It only affects about 2,800 vehicles around the world.


Recalling a whole run of cars can get complicated and expensive, but Toyota's latest recall manages to do that without raising a massive ruckus.

Toyota has called back every single Mirai hydrogen fuel cell vehicle sold around the world. That may seem like a ton, but bear in mind it's a niche vehicle utilizing an infrastructure that isn't fully fleshed out. Thus, only about 2,840 vehicles are affected.

It should be noted that, in the US, it's not an official recall, but a "customer satisfaction campaign," which has actions and methodologies similar to a recall.

The software reflash won't be able to do anything about that face, though.


The issue relates to the car's powertrain. A unique set of driving conditions -- for example, jamming the accelerator to the floor after driving on a long descent under cruise control -- might cause the fuel cell's boost converter to output voltage higher than the maximum. If that happens, a warning light will come on and the fuel cell system will stop running.

Since a bricked hydrogen car isn't worth a whole lot, Toyota issued the recall. A car that loses its ability to accelerate could also increase the risk of a collision, especially if it happens in traffic.

Toyota will fix the issue with a simple software reflash. This process is free to Mirai owners, and it should only take about 30 minutes at a nearby dealership. After that, everything should be hunky dory.
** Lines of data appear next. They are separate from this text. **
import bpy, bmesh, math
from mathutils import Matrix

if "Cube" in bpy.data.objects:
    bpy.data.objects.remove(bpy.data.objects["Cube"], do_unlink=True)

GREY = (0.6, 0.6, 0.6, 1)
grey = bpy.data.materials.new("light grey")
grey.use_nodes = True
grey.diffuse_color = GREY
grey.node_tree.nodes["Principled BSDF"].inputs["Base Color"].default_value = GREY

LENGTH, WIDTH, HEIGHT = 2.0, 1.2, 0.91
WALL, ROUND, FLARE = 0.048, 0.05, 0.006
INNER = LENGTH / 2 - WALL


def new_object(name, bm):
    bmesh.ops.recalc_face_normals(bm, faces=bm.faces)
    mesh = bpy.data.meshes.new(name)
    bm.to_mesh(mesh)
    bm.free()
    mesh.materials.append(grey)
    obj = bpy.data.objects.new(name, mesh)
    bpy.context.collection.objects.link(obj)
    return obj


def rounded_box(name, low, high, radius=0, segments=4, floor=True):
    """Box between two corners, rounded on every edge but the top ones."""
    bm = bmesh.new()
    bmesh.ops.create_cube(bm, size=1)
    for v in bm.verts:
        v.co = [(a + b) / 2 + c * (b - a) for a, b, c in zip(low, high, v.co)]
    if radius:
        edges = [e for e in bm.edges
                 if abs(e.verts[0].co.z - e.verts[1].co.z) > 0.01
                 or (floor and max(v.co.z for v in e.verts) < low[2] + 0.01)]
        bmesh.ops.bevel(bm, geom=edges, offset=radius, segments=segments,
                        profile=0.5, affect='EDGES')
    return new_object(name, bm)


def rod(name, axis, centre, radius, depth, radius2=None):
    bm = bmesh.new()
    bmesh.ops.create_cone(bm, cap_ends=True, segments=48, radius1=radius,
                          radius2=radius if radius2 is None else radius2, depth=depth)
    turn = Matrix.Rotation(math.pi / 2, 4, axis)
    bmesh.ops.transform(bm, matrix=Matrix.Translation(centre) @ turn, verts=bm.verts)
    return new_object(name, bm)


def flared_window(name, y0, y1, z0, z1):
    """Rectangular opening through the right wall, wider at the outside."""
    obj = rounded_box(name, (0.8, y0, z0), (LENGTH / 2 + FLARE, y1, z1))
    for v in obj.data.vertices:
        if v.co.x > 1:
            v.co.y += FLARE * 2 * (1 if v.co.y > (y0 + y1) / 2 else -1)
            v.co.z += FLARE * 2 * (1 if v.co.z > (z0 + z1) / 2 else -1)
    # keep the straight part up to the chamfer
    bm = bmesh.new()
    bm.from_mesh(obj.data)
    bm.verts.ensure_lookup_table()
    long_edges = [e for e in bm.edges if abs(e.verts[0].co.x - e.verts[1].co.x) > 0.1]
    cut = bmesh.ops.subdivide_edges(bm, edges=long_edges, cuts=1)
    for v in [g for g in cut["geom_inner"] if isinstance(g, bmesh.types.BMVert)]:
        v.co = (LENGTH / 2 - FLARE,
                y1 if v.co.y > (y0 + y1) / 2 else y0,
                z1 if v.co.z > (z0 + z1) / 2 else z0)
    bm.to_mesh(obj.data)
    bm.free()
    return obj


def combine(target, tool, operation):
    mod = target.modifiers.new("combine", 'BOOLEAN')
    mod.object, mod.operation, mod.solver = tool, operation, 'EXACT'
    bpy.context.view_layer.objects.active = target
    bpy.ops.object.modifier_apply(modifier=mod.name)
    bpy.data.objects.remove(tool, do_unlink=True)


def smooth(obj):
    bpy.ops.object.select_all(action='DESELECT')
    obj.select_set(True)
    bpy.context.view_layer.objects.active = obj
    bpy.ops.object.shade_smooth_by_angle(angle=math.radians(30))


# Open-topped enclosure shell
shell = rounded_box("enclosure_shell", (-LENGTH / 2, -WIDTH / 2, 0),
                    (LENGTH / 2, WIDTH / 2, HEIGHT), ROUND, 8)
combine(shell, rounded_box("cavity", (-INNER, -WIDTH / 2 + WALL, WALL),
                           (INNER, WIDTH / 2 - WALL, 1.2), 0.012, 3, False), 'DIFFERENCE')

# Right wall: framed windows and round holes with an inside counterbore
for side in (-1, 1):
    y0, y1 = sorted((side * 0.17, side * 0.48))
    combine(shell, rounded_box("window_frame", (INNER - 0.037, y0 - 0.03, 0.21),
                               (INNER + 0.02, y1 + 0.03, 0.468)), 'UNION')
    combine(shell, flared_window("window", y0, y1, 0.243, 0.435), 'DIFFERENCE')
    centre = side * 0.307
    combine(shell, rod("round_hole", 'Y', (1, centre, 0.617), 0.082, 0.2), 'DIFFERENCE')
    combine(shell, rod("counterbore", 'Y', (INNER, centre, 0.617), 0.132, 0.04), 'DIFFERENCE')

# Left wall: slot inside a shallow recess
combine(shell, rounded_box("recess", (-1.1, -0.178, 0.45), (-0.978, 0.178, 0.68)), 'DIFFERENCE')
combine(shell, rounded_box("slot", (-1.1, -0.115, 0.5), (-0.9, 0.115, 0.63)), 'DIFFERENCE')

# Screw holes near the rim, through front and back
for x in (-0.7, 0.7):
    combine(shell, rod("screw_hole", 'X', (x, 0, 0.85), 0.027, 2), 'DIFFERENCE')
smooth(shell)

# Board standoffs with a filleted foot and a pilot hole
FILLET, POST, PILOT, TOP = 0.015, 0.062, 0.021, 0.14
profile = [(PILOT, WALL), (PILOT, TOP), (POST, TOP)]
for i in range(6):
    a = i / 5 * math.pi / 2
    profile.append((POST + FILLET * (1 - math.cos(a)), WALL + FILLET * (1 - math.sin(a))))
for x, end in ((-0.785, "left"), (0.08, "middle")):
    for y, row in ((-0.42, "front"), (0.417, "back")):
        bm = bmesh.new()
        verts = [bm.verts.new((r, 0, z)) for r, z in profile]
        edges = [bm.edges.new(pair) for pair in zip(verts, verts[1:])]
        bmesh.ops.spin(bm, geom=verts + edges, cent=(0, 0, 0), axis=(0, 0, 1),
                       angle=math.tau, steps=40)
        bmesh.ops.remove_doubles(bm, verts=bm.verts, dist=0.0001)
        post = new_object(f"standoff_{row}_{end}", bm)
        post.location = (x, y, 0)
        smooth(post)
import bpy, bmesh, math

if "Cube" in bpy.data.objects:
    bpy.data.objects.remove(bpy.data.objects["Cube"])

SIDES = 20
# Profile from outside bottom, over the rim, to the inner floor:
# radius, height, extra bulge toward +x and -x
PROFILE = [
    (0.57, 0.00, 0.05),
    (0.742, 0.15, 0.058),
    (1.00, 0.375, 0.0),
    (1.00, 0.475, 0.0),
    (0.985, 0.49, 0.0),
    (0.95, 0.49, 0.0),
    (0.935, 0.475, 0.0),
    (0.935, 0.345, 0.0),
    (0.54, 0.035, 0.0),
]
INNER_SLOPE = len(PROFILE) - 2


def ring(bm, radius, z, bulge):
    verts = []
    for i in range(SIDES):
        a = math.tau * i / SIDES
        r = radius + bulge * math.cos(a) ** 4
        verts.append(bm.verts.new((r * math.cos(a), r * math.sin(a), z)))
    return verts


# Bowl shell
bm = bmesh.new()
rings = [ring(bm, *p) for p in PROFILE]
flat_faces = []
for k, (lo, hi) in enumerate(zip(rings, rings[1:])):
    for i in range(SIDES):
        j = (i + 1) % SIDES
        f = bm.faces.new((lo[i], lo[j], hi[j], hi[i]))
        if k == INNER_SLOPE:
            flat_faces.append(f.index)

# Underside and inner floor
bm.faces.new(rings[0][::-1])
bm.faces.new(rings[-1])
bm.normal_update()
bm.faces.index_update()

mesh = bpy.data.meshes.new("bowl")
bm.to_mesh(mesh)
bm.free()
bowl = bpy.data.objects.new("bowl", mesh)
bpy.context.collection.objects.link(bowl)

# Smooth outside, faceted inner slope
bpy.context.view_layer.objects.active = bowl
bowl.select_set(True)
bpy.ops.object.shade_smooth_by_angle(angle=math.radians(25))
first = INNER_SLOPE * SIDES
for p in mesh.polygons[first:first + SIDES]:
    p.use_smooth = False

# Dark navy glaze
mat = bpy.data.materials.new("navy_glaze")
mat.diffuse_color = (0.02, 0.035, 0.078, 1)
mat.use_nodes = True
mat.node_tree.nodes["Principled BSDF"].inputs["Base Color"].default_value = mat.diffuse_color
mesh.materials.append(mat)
Now playing: Watch this: On the road: Toyota Mirai

Update, 7:02 p.m. Eastern: Clarifies this is a customer satisfaction campaign.